Excerpted data:
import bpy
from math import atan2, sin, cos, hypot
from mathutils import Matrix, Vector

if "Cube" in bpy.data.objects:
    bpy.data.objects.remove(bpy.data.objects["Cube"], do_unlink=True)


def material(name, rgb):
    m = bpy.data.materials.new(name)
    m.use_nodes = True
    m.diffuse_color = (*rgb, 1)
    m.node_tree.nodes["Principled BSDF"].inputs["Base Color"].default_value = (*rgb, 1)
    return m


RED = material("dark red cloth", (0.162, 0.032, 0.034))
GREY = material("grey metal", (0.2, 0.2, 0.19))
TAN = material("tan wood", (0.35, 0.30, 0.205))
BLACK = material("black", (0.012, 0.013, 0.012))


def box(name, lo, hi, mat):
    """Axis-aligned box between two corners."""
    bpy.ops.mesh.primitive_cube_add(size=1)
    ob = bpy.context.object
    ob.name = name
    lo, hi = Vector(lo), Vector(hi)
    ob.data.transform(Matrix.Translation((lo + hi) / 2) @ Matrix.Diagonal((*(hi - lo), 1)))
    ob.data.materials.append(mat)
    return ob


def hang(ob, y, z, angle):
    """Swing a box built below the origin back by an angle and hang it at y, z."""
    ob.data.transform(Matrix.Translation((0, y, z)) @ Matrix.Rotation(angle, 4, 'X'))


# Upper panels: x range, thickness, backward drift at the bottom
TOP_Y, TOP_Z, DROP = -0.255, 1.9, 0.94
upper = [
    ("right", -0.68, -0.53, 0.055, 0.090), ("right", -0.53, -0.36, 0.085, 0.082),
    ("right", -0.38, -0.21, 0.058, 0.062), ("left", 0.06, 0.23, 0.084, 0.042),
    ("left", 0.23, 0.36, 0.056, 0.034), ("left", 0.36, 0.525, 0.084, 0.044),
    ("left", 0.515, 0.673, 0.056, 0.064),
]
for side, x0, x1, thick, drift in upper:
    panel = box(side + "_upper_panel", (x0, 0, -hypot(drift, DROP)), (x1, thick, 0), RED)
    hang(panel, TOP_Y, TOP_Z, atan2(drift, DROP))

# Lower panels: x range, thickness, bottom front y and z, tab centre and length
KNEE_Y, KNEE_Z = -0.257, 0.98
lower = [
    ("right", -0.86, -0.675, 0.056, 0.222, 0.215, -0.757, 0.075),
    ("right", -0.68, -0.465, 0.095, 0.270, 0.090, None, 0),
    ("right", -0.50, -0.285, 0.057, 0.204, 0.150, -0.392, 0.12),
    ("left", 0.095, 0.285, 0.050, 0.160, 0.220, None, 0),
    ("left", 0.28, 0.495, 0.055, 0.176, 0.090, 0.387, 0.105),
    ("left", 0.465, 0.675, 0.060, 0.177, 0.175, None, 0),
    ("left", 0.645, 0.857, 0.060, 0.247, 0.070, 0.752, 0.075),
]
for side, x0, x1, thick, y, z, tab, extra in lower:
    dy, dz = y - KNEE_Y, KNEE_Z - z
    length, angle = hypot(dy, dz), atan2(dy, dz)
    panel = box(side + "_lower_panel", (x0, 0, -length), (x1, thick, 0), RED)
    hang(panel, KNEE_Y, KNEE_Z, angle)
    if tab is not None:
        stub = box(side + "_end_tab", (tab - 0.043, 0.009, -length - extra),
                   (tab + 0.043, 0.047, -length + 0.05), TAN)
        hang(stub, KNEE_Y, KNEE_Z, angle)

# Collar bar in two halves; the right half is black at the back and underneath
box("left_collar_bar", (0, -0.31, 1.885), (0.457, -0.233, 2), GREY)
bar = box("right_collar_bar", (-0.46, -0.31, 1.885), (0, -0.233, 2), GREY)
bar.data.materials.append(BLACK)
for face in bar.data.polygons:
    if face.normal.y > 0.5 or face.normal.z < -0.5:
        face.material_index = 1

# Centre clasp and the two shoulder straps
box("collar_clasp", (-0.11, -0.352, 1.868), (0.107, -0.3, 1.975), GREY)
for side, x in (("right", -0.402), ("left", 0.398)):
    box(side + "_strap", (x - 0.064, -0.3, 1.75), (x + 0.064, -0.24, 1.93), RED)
...
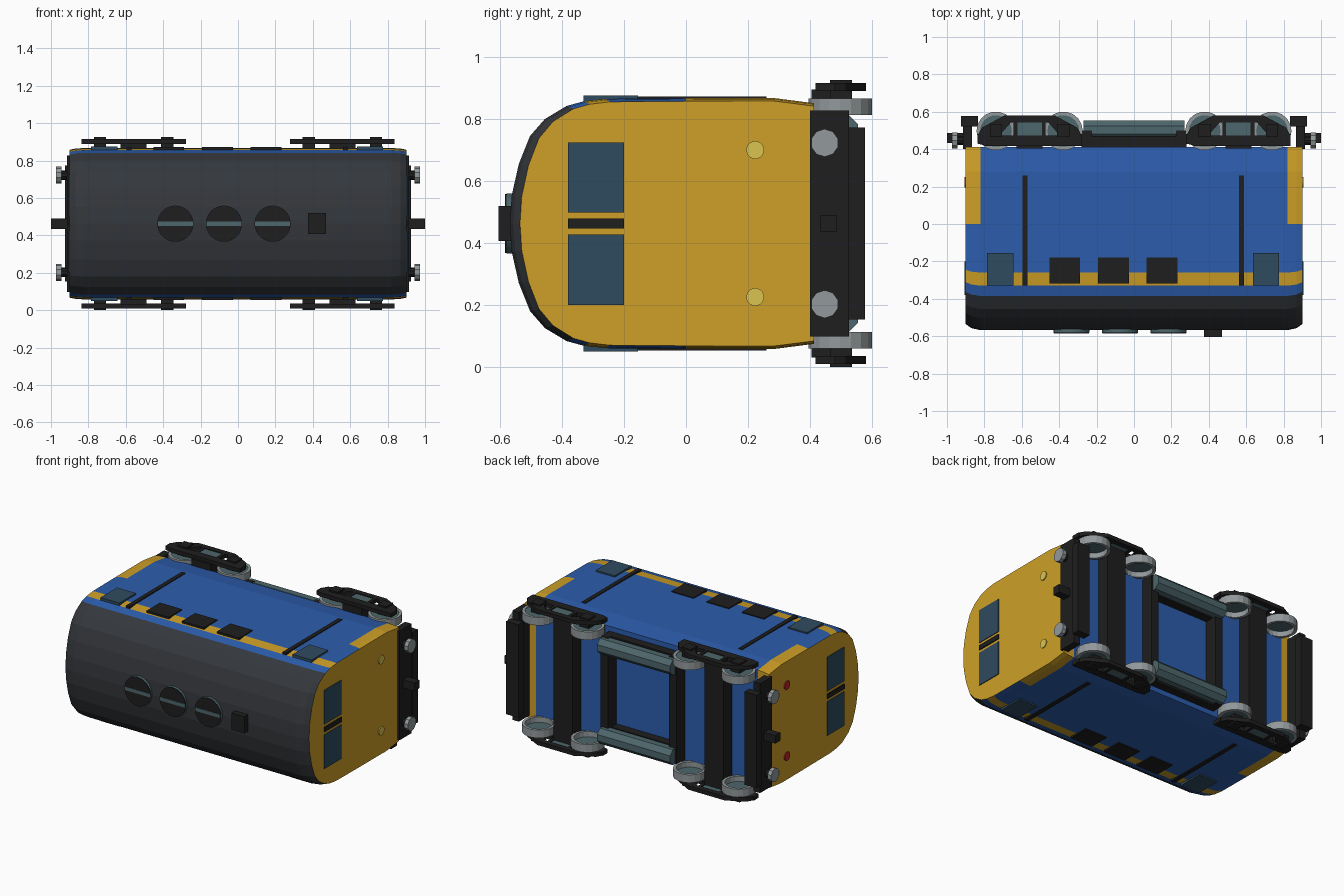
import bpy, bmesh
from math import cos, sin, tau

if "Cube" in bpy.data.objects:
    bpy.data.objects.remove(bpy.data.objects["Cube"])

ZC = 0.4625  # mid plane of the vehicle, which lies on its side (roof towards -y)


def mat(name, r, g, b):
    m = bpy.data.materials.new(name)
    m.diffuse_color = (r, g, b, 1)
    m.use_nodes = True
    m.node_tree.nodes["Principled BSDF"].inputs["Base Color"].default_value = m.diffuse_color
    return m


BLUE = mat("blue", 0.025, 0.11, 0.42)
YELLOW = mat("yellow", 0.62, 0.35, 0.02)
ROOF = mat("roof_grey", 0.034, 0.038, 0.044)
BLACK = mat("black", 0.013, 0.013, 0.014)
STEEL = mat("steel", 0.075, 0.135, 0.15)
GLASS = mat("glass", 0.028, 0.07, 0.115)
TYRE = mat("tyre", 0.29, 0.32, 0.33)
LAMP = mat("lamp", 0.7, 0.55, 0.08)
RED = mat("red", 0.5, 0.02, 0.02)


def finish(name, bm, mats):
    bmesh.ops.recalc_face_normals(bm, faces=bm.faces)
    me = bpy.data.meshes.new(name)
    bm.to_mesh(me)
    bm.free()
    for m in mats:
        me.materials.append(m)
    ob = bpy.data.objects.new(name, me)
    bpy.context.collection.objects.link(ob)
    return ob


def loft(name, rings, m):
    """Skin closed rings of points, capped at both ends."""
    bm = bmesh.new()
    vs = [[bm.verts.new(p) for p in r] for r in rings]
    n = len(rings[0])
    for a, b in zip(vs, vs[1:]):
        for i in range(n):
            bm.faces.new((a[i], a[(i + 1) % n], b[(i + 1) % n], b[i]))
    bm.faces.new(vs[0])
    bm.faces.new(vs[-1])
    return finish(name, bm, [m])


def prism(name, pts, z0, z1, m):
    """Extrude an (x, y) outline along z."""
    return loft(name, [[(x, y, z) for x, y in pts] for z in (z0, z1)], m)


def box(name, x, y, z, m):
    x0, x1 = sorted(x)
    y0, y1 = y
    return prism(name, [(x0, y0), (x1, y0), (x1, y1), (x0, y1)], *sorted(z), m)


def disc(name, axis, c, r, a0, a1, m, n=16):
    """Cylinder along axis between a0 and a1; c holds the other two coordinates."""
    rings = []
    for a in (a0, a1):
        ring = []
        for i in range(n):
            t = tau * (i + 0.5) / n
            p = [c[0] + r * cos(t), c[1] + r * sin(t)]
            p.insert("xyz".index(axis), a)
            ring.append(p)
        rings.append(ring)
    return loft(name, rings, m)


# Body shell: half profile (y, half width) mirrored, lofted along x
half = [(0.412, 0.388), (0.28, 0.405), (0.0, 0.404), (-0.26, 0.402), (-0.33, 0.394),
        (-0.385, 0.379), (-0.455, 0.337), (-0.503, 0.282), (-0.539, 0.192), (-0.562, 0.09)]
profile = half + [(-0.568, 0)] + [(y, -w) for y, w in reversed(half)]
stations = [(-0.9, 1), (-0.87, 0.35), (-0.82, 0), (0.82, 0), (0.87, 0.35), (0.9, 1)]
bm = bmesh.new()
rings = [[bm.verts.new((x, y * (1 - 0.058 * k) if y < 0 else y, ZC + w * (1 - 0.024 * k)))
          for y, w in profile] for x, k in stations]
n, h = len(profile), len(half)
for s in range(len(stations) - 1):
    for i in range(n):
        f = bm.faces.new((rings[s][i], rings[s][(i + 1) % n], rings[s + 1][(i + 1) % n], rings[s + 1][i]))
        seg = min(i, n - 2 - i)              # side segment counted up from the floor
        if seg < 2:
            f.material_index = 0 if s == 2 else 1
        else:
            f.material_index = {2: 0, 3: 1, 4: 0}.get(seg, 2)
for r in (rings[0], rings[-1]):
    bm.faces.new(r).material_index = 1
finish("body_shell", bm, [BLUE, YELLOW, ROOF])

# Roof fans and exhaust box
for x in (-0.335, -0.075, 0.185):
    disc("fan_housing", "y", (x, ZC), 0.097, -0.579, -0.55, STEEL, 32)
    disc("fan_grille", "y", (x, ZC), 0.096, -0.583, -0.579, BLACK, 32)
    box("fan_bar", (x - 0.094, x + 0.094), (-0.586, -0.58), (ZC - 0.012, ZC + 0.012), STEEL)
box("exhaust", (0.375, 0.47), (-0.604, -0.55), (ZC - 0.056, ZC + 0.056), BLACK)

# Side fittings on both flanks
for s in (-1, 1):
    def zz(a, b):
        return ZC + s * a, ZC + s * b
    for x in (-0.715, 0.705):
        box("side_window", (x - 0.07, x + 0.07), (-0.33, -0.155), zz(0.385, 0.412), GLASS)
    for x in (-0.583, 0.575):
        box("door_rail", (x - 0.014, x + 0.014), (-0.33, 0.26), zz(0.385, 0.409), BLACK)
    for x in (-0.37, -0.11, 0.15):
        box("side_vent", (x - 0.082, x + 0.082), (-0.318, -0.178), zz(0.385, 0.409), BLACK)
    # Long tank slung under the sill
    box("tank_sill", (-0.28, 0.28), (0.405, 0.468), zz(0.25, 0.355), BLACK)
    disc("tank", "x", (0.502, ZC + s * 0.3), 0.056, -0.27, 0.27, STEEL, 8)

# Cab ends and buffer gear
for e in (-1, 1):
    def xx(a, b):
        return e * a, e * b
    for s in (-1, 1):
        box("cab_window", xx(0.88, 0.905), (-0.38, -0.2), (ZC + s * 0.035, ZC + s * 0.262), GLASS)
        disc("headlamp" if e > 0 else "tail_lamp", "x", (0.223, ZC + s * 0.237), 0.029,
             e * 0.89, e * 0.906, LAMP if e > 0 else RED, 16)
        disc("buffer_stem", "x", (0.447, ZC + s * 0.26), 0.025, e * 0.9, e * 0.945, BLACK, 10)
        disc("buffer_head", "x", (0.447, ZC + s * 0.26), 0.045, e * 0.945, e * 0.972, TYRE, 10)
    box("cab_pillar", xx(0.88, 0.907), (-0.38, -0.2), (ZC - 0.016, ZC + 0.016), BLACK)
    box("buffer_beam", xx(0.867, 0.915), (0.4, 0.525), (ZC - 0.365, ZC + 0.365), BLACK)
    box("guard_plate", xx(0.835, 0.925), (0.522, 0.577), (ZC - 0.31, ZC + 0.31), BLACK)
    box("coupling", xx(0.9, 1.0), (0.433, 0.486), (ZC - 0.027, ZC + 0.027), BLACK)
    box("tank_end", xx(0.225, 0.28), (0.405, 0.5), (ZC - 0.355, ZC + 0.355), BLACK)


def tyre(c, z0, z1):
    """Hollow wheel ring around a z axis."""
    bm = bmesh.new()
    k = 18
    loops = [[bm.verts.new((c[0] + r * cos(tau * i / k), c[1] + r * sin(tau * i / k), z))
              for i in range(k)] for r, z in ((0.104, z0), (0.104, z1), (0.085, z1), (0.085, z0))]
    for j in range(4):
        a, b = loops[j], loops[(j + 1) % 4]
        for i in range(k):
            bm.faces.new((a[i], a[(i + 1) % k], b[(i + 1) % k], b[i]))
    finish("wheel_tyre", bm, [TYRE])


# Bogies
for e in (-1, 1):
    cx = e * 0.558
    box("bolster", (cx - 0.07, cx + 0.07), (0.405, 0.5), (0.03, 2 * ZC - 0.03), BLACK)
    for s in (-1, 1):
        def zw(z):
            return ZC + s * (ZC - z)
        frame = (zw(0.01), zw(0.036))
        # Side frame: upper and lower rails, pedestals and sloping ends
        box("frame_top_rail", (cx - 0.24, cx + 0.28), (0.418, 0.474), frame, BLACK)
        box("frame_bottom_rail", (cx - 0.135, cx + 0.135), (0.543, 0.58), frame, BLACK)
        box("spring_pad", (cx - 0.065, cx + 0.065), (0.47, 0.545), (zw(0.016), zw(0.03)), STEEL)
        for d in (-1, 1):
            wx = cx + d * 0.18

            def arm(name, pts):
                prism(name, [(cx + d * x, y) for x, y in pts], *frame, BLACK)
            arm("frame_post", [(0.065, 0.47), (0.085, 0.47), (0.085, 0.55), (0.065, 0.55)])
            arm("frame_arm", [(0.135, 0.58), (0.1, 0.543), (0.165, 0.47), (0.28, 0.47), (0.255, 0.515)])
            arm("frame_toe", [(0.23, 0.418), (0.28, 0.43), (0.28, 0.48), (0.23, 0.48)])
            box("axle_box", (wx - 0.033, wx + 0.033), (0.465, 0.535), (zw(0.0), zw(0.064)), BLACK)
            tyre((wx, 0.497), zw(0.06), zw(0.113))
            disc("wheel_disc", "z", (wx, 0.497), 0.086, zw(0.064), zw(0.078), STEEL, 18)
==
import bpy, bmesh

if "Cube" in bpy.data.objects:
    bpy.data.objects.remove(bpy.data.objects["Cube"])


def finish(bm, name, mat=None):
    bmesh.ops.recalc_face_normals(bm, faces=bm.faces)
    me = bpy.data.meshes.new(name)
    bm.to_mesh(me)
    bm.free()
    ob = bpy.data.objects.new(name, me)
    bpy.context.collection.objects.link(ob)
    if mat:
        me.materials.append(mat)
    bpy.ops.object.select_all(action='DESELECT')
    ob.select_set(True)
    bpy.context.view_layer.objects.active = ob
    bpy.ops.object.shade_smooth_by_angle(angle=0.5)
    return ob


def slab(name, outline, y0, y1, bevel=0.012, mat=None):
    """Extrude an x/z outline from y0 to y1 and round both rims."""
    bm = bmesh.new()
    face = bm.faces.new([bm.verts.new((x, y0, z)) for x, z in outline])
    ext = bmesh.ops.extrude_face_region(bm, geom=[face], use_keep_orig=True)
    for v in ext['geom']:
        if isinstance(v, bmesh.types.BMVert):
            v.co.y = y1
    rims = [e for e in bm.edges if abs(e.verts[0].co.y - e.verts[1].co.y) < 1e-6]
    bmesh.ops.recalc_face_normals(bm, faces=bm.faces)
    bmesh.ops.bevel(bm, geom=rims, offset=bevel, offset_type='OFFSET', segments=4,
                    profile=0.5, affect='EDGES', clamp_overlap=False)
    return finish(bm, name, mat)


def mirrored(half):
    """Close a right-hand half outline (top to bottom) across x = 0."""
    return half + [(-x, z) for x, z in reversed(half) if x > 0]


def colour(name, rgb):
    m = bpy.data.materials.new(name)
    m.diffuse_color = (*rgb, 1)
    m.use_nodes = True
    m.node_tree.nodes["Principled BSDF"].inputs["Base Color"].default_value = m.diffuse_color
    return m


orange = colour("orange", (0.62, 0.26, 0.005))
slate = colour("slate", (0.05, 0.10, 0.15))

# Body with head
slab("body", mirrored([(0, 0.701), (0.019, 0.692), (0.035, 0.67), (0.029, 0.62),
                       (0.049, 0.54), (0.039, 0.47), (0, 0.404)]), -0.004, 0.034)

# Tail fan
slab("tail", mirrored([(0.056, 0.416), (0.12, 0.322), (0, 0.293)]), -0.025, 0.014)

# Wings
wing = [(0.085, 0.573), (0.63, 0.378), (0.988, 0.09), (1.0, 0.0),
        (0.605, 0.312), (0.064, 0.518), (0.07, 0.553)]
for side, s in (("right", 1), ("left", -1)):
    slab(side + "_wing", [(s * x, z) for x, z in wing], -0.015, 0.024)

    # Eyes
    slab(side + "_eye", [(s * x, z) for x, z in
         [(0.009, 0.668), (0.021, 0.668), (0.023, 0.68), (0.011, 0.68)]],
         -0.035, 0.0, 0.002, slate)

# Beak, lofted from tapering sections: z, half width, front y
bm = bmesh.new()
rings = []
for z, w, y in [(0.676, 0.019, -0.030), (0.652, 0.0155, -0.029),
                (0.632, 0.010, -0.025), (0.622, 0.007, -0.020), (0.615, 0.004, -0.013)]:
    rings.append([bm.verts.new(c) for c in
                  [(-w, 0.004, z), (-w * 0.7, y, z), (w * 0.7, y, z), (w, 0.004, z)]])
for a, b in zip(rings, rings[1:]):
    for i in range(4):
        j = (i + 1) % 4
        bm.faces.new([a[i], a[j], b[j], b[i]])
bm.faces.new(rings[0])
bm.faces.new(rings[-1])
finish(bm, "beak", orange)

Problem:
Beginning with the line holding "ob.data.transform(Matrix.Translation((0, y, z))" and ending with the line holding "-length), (x1, thick, 0), RED)", write out the stretch of material above exactly; add no further lines.

Solution for this problem:
    ob.data.transform(Matrix.Translation((0, y, z)) @ Matrix.Rotation(angle, 4, 'X'))


# Upper panels: x range, thickness, backward drift at the bottom
TOP_Y, TOP_Z, DROP = -0.255, 1.9, 0.94
upper = [
    ("right", -0.68, -0.53, 0.055, 0.090), ("right", -0.53, -0.36, 0.085, 0.082),
    ("right", -0.38, -0.21, 0.058, 0.062), ("left", 0.06, 0.23, 0.084, 0.042),
    ("left", 0.23, 0.36, 0.056, 0.034), ("left", 0.36, 0.525, 0.084, 0.044),
    ("left", 0.515, 0.673, 0.056, 0.064),
]
for side, x0, x1, thick, drift in upper:
    panel = box(side + "_upper_panel", (x0, 0, -hypot(drift, DROP)), (x1, thick, 0), RED)
    hang(panel, TOP_Y, TOP_Z, atan2(drift, DROP))

# Lower panels: x range, thickness, bottom front y and z, tab centre and length
KNEE_Y, KNEE_Z = -0.257, 0.98
lower = [
    ("right", -0.86, -0.675, 0.056, 0.222, 0.215, -0.757, 0.075),
    ("right", -0.68, -0.465, 0.095, 0.270, 0.090, None, 0),
    ("right", -0.50, -0.285, 0.057, 0.204, 0.150, -0.392, 0.12),
    ("left", 0.095, 0.285, 0.050, 0.160, 0.220, None, 0),
    ("left", 0.28, 0.495, 0.055, 0.176, 0.090, 0.387, 0.105),
    ("left", 0.465, 0.675, 0.060, 0.177, 0.175, None, 0),
    ("left", 0.645, 0.857, 0.060, 0.247, 0.070, 0.752, 0.075),
]
for side, x0, x1, thick, y, z, tab, extra in lower:
    dy, dz = y - KNEE_Y, KNEE_Z - z
    length, angle = hypot(dy, dz), atan2(dy, dz)
    panel = box(side + "_lower_panel", (x0, 0, -length), (x1, thick, 0), RED)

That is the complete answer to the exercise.